In the listing below, pick out lines with "section".

START Raw data

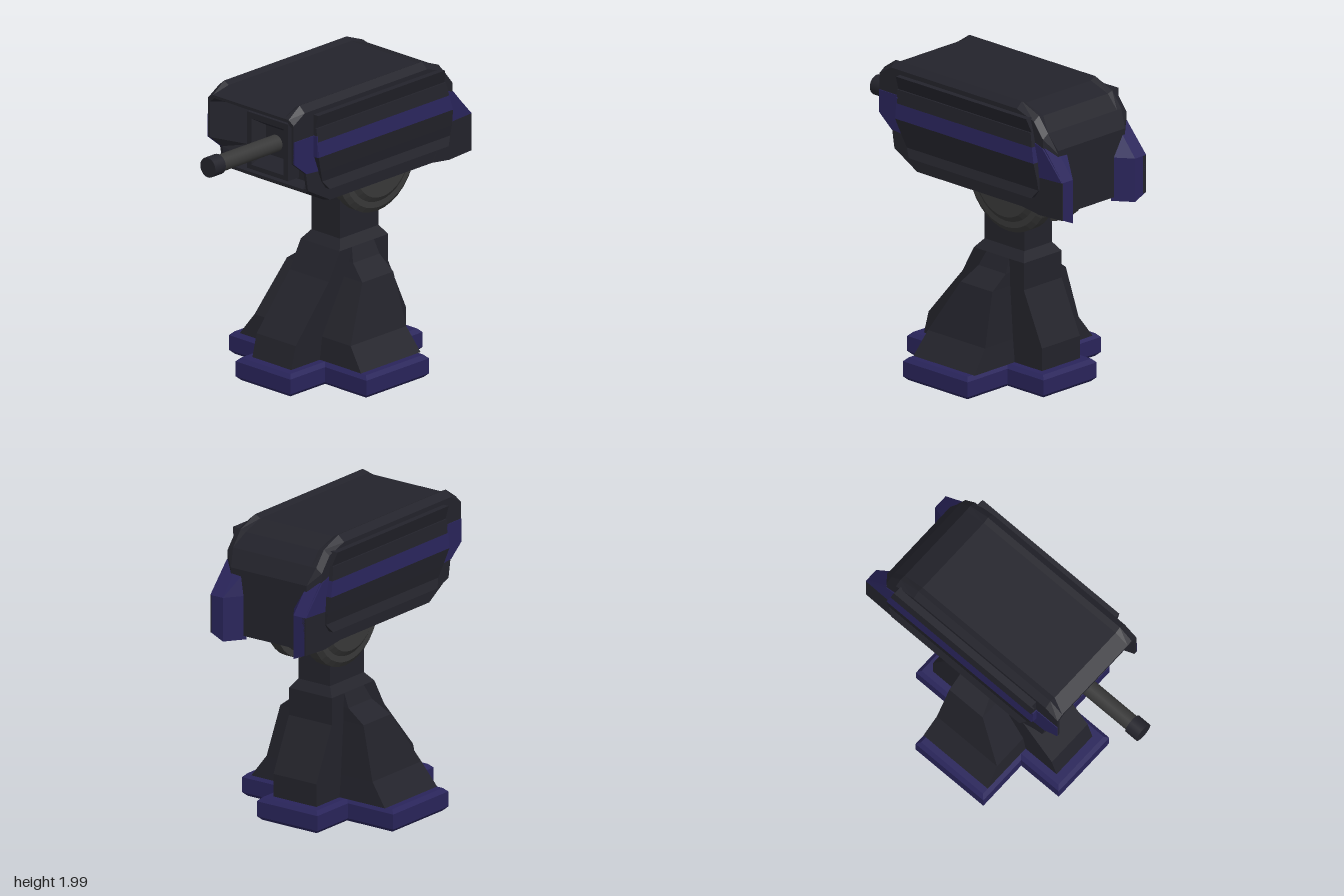
import * as THREE from 'three';

const mat = (color) => new THREE.MeshStandardMaterial({ color, flatShading: true, side: THREE.DoubleSide });

// Skin a list of equal-length point rings and cap both ends
function loft(rings) {
  const n = rings[0].length, pos = rings.flat(2), idx = [];
  for (let i = 0; i < rings.length - 1; i++) {
    for (let j = 0; j < n; j++) {
      const k = (j + 1) % n, a = i * n, b = a + n;
      idx.push(a + j, a + k, b + k, a + j, b + k, b + j);
    }
  }
  const e = (rings.length - 1) * n;
  // caps are zipped from both sides so nearly symmetric rings stay tidy
  for (let lo = 0, hi = n - 1; hi - lo > 1; lo++, hi--) {
    idx.push(hi, lo + 1, lo, e + lo, e + lo + 1, e + hi);
    if (hi - lo > 2) idx.push(hi, hi - 1, lo + 1, e + lo + 1, e + hi - 1, e + hi);
  }
  const g = new THREE.BufferGeometry();
  g.setAttribute('position', new THREE.Float32BufferAttribute(pos, 3));
  g.setIndex(idx);
  const flat = g.toNonIndexed();
  flat.computeVertexNormals();
  return flat;
}

// Stack of rectangles, rows of [y, x0, x1, z0, z1] from bottom to top
const stack = (rows) => loft(rows.map(([y, x0, x1, z0, z1]) =>
  [[x0, y, z1], [x1, y, z1], [x1, y, z0], [x0, y, z0]]));

// Side outline of [z, y] points extruded from x0 to x1
function slab(pts, x0, x1) {
  const shape = new THREE.Shape(pts.map((p) => new THREE.Vector2(...p)));
  return new THREE.ExtrudeGeometry(shape, { depth: x1 - x0, bevelEnabled: false })
    .rotateY(-Math.PI / 2).translate(x1, 0, 0);
}

export function createModel() {
  const model = new THREE.Group();
  const dark = mat(0x23232b), navy = mat(0x29245a), metal = mat(0x383838);
  const smoothMetal = new THREE.MeshStandardMaterial({ color: 0x383838 });
  const add = (name, geo, material) => {
    const m = new THREE.Mesh(geo, material);
    m.name = name;
    model.add(m);
    return m;
  };

  // Cross-shaped base plate with chamfered edges
  const quarter = [[0.6, 0.285], [0.24, 0.285], [0.24, 0.6]];
  const flip = (pts, sx, sy) => pts.map(([x, y]) => [x * sx, y * sy]);
  const cross = [...quarter, ...flip(quarter, -1, 1).reverse(), ...flip(quarter, -1, -1), ...flip(quarter, 1, -1).reverse()];
  const base = new THREE.ExtrudeGeometry(new THREE.Shape(cross.map((p) => new THREE.Vector2(...p))), {
    depth: 0.1, bevelEnabled: true, bevelSegments: 1, bevelSize: 0.025, bevelThickness: 0.025, bevelOffset: -0.025,
  });
  add('base', base.rotateX(-Math.PI / 2).translate(0, 0.025, -0.1), navy);

  // Pedestal: two crossing legs and a neck
  add('frontBackLegs', stack([
    [0.15, -0.17, 0.17, -0.62, 0.42], [0.3, -0.17, 0.17, -0.62, 0.38], [0.65, -0.17, 0.17, -0.46, 0.08],
    [0.83, -0.17, 0.17, -0.46, -0.02], [0.89, -0.125, 0.125, -0.42, -0.07],
  ]), dark);
  add('sideLegs', stack([
    [0.15, -0.53, 0.53, -0.38, 0.16], [0.3, -0.42, 0.42, -0.365, 0.14], [0.65, -0.33, 0.33, -0.34, -0.06],
    [0.74, -0.21, 0.21, -0.34, -0.1], [0.83, -0.17, 0.17, -0.33, -0.13], [0.89, -0.125, 0.125, -0.33, -0.13],
  ]), dark);
  add('neck', stack([[0.88, -0.125, 0.125, -0.42, -0.07], [1.25, -0.125, 0.125, -0.42, -0.07]]), dark);

  // Tilt drum with a central groove and raised side hubs
  const drum = [[0, -0.235], [0.24, -0.235], [0.275, -0.21], [0.315, -0.21], [0.35, -0.185], [0.35, -0.11], [0.31, -0.11]];
  const drumProfile = [...drum, ...flip(drum, 1, -1).reverse()].map((p) => new THREE.Vector2(...p));
  add('tiltDrum', new THREE.LatheGeometry(drumProfile, 32).rotateZ(-Math.PI / 2).translate(0, 1.37, -0.34), metal);

  // Housing: a funnel-mouthed shell, half rings run from roof to underside
  const ring = (half) => [...half, ...half.map(([x, y, z]) => [-x, y, z]).reverse()];
  const X = [0.29, 0.33, 0.375, 0.375, 0.375, 0.375, 0.375, 0.375, 0.29];
  const Y = [1.97, 1.99, 1.95, 1.78, 1.63, 1.53, 1.4, 1.31, 1.285];
  const lipZ = [0.61, 0.61, 0.61, 0.61, 0.61, 0.5, 0.48, 0.48, 0.48];
  const section = (zs, ys = Y, xs = X) =>
    ring(xs.map((x, i) => [x, ys[i], Array.isArray(zs) ? zs[i] : zs]));
  const low = Y.slice(4);
  add('housing', loft([
    section(0.36, [1.84, 1.84, 1.82, 1.76, 1.63, 1.54, 1.44, 1.42, 1.42], [0.22, 0.25, 0.26, 0.26, 0.26, 0.26, 0.26, 0.25, 0.22]),
    section(lipZ, [1.9, 1.9, 1.87, 1.78, 1.63, 1.54, 1.43, 1.42, 1.42], [0.28, 0.32, 0.355, 0.355, 0.355, 0.355, 0.355, 0.33, 0.28]),
    section(lipZ, [1.92, 1.92, 1.89, 1.78, 1.63, 1.54, 1.42, 1.4, 1.4], [0.29, 0.33, 0.375, 0.375, 0.375, 0.375, 0.375, 0.35, 0.29]),
    section([0.51, 0.51, 0.51, 0.5, 0.45, 0.44, 0.42, 0.28, 0.26]),
    section(-0.6),
    section(-0.75, [1.92, 1.93, 1.9, 1.78, ...low]),
    section(-0.83, [1.83, 1.83, 1.8, 1.74, ...low]),
    section(-0.89, [1.72, 1.72, 1.7, 1.68, 1.6, 1.53, 1.4, 1.31, 1.285], X.map((x) => Math.min(x, 0.3))),
  ]), dark);

  // Square gun mount with a tapered recess
  const square = (w, y0, y1, z) => [[-w, y0, z], [w, y0, z], [w, y1, z], [-w, y1, z]];
  add('gunMount', loft([
    square(0.18, 1.43, 1.81, 0.34), square(0.18, 1.43, 1.81, 0.46), square(0.14, 1.46, 1.77, 0.46), square(0.09, 1.53, 1.72, 0.38),
  ]), dark);

  // Barrel and muzzle
  const rod = (r, z0, z1) => new THREE.CylinderGeometry(r, r, z1 - z0, 24).rotateX(Math.PI / 2).translate(0, 1.62, (z0 + z1) / 2);
  add('barrel', rod(0.055, 0.3, 0.92), smoothMetal);
  add('muzzle', rod(0.066, 0.905, 1), new THREE.MeshStandardMaterial({ color: 0x23232b }));

  // Side panels, stripes, cheeks and rear fins, one set per side
  for (const s of [1, -1]) {
    const side = s > 0 ? 'left' : 'right';
    const span = (a, b) => (s > 0 ? [a, b] : [-b, -a]);
    const panel = (rows) => stack(rows.map(([y, x, z0, z1]) => [y, ...span(0.34, x), z0, z1]));
    add(side + 'LowerPanel', panel([
      [1.4, 0.375, -0.76, 0.32], [1.4, 0.41, -0.76, 0.32], [1.455, 0.385, -0.8, 0.36],
      [1.53, 0.4, -0.8, 0.39], [1.64, 0.42, -0.79, 0.43],
    ]), dark);
    add(side + 'Stripe', panel([[1.64, 0.42, -0.79, 0.43], [1.74, 0.41, -0.765, 0.43]]), navy);
    add(side + 'UpperPanel', panel([
      [1.74, 0.41, -0.765, 0.43], [1.83, 0.4, -0.745, 0.43], [1.83, 0.39, -0.745, 0.43],
      [1.92, 0.415, -0.72, 0.43], [1.92, 0.375, -0.72, 0.43],
    ]), dark);

    add(side + 'FrontCheek', slab(
      [[0.61, 1.78], [0.42, 1.78], [0.42, 1.63], [0.38, 1.53], [0.5, 1.54], [0.61, 1.63]], ...span(0.36, 0.38)), navy);
    add(side + 'CheekEdge', new THREE.BoxGeometry(0.05, 0.14, 0.012).translate(s * 0.385, 1.71, 0.43), navy);
    add(side + 'RearCheek', slab(
      [[-0.71, 1.78], [-0.83, 1.74], [-1, 1.55], [-0.78, 1.54]], ...span(0.34, 0.38)), navy);

    // Fin wedge tapering inward to the rear plate
    const fin = [[1.26, 1.3, -1], [1.55, 1.55, -1], [1.74, 1.74, -0.84]].map(([yIn, yOut, zb]) => {
      const pts = [[0.19, yIn, Math.max(zb, -0.88) + 0.005], [0.37, yOut, -0.76], [0.37, yOut, zb], [0.28, yIn, zb]];
      return s > 0 ? pts : pts.map(([x, y, z]) => [-x, y, z]).reverse();
    });
    add(side + 'Fin', loft(fin), navy);
    add(side + 'FinPlate', slab(
      [[-0.65, 1.31], [-0.78, 1.54], [-1, 1.55], [-1, 1.3], [-0.8, 1.29]], ...span(0.35, 0.377)), dark);
  }
  return model;
}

END Raw data

Task response:
  const section = (zs, ys = Y, xs = X) =>
    section(0.36, [1.84, 1.84, 1.82, 1.76, 1.63, 1.54, 1.44, 1.42, 1.42], [0.22, 0.25, 0.26, 0.26, 0.26, 0.26, 0.26, 0.25, 0.22]),
    section(lipZ, [1.9, 1.9, 1.87, 1.78, 1.63, 1.54, 1.43, 1.42, 1.42], [0.28, 0.32, 0.355, 0.355, 0.355, 0.355, 0.355, 0.33, 0.28]),
    section(lipZ, [1.92, 1.92, 1.89, 1.78, 1.63, 1.54, 1.42, 1.4, 1.4], [0.29, 0.33, 0.375, 0.375, 0.375, 0.375, 0.375, 0.35, 0.29]),
    section([0.51, 0.51, 0.51, 0.5, 0.45, 0.44, 0.42, 0.28, 0.26]),
    section(-0.6),
    section(-0.75, [1.92, 1.93, 1.9, 1.78, ...low]),
    section(-0.83, [1.83, 1.83, 1.8, 1.74, ...low]),
    section(-0.89, [1.72, 1.72, 1.7, 1.68, 1.6, 1.53, 1.4, 1.31, 1.285], X.map((x) => Math.min(x, 0.3))),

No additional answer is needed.